Interoperability Benefits Everyone, So Everyone Should Get Behind It
Research firm Gartner has predicted that by 2025—now less than two years away—at least 75 percent of U.S. households will have at least one smart speaker. I’m proud to say that I’m ahead of the curve. In my living room, I have had for almost two years now an Amazon Echo Dot with the Alexa virtual assistant. I use it to make phone calls, set reminders, listen to music, place and track orders on Amazon, ask questions, make weekend plans, build shopping lists, and receive sports, news, and weather updates.
I also have an iPhone with Apple’s Siri, which I use for too many tasks to list here.
And in my car, I have Honda’s voice assistant, which I access through a button on my steering wheel to make and receive phone calls, adjust the temperature in the car, and play the radio.
I could certainly do a lot more tasks with these systems. I haven’t done some of them because I’ve been hesitant to turn over some of my most personal or financial information to these systems out of an abundance of caution. The speech capabilities in each of them are very good, but ongoing recognition errors have prevented me from doing some other tasks. And then there are domain-specific restraints as well. In the car, for example, I prefer to keep my eyes and ears on the road, and so I wouldn’t want to book an airline trip while driving. I also would be reluctant to conduct a complex financial transaction on my phone while riding on a crowded city bus or subway car.
And yet one other hindrance is the development environments and architectures behind each of these systems. In some contexts, I’d love it if I could start a transaction on my iPhone when I’m out and about and then continue where I left off on my Echo Dot when I get home, but those kinds of handoffs are largely impossible right now. Each system provider and speech application developer has created its own application programming interfaces (APIs) and erected walled gardens around those APIs, limiting access to resources outside of their tightly controlled ecosystems.

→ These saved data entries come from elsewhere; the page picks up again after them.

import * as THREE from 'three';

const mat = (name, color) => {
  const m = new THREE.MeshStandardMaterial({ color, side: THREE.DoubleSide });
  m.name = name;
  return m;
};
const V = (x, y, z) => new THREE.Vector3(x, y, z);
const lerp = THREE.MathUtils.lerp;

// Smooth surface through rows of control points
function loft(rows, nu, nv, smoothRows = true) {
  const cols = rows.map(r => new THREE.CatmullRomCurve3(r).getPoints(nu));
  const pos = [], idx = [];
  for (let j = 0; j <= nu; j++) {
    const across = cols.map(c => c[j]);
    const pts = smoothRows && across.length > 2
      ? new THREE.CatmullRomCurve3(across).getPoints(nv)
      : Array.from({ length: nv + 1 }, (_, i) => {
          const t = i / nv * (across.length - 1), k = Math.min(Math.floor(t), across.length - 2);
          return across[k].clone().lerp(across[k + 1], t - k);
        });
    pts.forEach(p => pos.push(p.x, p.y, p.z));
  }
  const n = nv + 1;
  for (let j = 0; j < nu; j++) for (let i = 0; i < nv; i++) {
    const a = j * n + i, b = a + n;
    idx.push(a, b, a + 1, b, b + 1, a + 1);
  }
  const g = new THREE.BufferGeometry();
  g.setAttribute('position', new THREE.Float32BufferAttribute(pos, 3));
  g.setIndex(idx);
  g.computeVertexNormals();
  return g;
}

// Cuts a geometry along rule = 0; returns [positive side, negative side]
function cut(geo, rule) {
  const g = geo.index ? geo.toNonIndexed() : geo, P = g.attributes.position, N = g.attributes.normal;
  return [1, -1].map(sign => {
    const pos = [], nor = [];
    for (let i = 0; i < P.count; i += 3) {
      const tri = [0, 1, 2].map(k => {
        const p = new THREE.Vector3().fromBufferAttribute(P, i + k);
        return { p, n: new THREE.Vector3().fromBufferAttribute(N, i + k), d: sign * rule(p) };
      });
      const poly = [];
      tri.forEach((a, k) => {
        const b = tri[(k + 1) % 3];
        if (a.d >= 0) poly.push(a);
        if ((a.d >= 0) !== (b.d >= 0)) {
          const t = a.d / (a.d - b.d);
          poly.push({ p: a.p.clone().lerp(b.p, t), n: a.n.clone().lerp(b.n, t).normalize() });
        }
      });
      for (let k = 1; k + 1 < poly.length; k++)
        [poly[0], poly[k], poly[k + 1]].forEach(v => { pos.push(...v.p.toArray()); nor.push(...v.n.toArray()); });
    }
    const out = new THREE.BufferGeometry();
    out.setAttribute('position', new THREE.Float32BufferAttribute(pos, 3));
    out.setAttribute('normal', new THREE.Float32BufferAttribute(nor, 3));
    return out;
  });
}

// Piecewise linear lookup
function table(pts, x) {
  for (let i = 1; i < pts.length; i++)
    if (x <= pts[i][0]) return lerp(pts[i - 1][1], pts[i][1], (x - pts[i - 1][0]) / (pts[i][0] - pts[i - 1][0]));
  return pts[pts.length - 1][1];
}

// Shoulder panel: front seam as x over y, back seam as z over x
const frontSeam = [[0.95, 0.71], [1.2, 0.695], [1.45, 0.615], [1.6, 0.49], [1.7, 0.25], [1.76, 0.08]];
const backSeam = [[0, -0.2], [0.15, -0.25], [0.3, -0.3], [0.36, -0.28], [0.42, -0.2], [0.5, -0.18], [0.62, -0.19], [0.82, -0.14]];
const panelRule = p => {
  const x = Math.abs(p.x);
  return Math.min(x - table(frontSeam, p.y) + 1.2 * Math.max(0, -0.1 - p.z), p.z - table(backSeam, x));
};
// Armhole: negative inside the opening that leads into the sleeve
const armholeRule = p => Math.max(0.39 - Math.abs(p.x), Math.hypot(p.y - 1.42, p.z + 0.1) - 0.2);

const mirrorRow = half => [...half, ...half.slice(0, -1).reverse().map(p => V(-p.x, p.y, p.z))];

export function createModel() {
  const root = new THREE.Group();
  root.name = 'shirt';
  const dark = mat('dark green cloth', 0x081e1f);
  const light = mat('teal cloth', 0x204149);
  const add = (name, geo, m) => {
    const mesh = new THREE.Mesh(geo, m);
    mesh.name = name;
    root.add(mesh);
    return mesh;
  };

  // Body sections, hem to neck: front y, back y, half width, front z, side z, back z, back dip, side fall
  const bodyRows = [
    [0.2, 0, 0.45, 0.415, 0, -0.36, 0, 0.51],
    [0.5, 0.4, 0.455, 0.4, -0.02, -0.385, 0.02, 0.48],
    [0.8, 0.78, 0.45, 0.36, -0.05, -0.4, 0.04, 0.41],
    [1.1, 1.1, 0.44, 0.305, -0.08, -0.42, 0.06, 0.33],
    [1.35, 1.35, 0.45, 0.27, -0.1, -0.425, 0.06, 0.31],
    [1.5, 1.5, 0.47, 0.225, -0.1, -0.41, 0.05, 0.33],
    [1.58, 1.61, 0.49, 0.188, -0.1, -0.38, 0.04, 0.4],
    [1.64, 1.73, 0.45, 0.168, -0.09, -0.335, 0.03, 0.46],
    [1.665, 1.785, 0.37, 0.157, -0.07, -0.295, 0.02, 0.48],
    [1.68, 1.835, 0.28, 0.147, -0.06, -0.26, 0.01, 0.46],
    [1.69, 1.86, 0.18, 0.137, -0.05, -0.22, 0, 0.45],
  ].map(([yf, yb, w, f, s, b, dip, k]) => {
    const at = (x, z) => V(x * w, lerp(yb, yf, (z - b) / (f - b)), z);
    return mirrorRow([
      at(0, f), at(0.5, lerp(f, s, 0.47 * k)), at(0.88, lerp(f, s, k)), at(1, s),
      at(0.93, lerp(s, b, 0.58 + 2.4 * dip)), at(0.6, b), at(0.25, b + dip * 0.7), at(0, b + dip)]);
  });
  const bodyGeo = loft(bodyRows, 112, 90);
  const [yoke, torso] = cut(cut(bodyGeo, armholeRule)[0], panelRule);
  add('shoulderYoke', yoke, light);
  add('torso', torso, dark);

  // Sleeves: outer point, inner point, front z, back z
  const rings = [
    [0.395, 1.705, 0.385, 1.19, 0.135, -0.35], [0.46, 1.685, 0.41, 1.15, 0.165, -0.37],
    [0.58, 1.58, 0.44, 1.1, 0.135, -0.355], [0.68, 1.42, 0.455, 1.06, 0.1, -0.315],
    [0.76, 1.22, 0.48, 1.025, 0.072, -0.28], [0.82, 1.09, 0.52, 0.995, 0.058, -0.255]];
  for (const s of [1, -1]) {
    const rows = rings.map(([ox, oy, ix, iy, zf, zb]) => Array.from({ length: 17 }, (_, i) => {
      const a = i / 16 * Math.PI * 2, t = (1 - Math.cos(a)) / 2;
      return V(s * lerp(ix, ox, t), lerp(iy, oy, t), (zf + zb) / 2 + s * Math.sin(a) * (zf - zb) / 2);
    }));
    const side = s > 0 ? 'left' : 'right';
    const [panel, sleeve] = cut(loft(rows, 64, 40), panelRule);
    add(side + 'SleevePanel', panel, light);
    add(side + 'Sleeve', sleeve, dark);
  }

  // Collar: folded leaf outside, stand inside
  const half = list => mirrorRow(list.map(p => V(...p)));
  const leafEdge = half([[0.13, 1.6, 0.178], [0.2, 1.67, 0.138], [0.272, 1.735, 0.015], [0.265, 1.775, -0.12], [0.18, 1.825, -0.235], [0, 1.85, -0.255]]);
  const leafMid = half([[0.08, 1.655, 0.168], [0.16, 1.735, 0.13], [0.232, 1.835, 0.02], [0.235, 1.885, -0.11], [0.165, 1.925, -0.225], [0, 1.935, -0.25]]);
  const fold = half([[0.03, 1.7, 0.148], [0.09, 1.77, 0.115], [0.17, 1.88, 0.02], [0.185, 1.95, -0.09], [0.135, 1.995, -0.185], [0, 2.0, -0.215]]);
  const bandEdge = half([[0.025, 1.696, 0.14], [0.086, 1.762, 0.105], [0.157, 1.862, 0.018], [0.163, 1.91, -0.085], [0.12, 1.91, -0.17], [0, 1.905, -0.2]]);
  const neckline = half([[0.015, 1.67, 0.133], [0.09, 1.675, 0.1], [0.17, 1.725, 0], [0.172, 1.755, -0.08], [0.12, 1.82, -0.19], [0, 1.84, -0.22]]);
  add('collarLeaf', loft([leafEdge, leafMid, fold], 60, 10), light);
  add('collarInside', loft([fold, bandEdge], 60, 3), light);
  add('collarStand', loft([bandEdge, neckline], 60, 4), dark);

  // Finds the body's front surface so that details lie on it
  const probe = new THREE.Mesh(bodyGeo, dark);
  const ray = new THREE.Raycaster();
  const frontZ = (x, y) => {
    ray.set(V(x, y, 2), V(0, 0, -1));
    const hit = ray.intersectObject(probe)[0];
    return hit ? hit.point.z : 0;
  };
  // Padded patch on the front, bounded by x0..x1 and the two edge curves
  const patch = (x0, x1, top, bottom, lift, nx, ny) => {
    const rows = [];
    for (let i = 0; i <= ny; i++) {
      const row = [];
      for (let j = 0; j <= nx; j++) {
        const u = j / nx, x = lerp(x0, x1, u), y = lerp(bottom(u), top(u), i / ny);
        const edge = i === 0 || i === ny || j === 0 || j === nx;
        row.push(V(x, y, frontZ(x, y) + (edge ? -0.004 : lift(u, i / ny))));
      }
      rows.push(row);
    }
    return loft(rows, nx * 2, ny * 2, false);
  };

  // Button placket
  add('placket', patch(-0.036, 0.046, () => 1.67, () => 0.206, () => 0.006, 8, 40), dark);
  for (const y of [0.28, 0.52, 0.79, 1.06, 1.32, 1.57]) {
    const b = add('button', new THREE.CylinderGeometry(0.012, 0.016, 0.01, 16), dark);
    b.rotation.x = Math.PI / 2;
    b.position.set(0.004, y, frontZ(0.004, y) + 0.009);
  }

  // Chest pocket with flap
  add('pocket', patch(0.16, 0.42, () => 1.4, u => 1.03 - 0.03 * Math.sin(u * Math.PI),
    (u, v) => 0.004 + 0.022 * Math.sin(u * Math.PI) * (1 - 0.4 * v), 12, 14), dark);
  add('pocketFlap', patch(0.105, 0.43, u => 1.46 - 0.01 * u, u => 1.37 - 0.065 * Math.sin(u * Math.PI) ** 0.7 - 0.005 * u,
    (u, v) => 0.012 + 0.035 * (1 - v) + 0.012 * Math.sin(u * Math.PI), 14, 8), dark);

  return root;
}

As our cover story, “Industry-Standard Speech Application Building Blocks Take Shape,” points out, much more is possible, but only if the development process becomes easier and interoperability becomes more of a reality.
While the need to improve interoperability is clear, a lot of work must be done to forge a comprehensive set of standards, the article asserts. It also notes that despite the daunting challenge, vendors, ad hoc consortiums, and academic institutions are trying to fill the many voids.
Already we are starting to see quite a bit of progress. The article singles out Amazon for extending its ecosystem and enhancing its architecture so the same software can run on Alexa as well as other home assistants. Other organizations, like the World Wide Web Consortium and the Open Voice Network, have taken a lead role in these efforts, but where is the rest of the industry? Why haven’t other platform providers, speech tech application developers, mobile service providers, and others jumped on board yet? Interoperability would benefit everyone, and so everyone should get behind it.
The upsides for the industry are huge. They would include the ability for users to gain access to more sources, more ideas, and more content; expanded opportunities for internal and external innovators to develop new products and services; quicker time to market, as developers will be able to build once and use everywhere; and greater vendor choice for best-of-breed and partner components. Additionally, with interoperability, development costs will come down and the pace of innovation will go up.
Businesses, consumers, and third-party application developers have expressed the desire for more freedom and flexibility. We just need the rest of the industry to come together to make it happen.
Leonard Klie is the editor of Speech Technology magazine. He can be reached at firstname.lastname@example.org.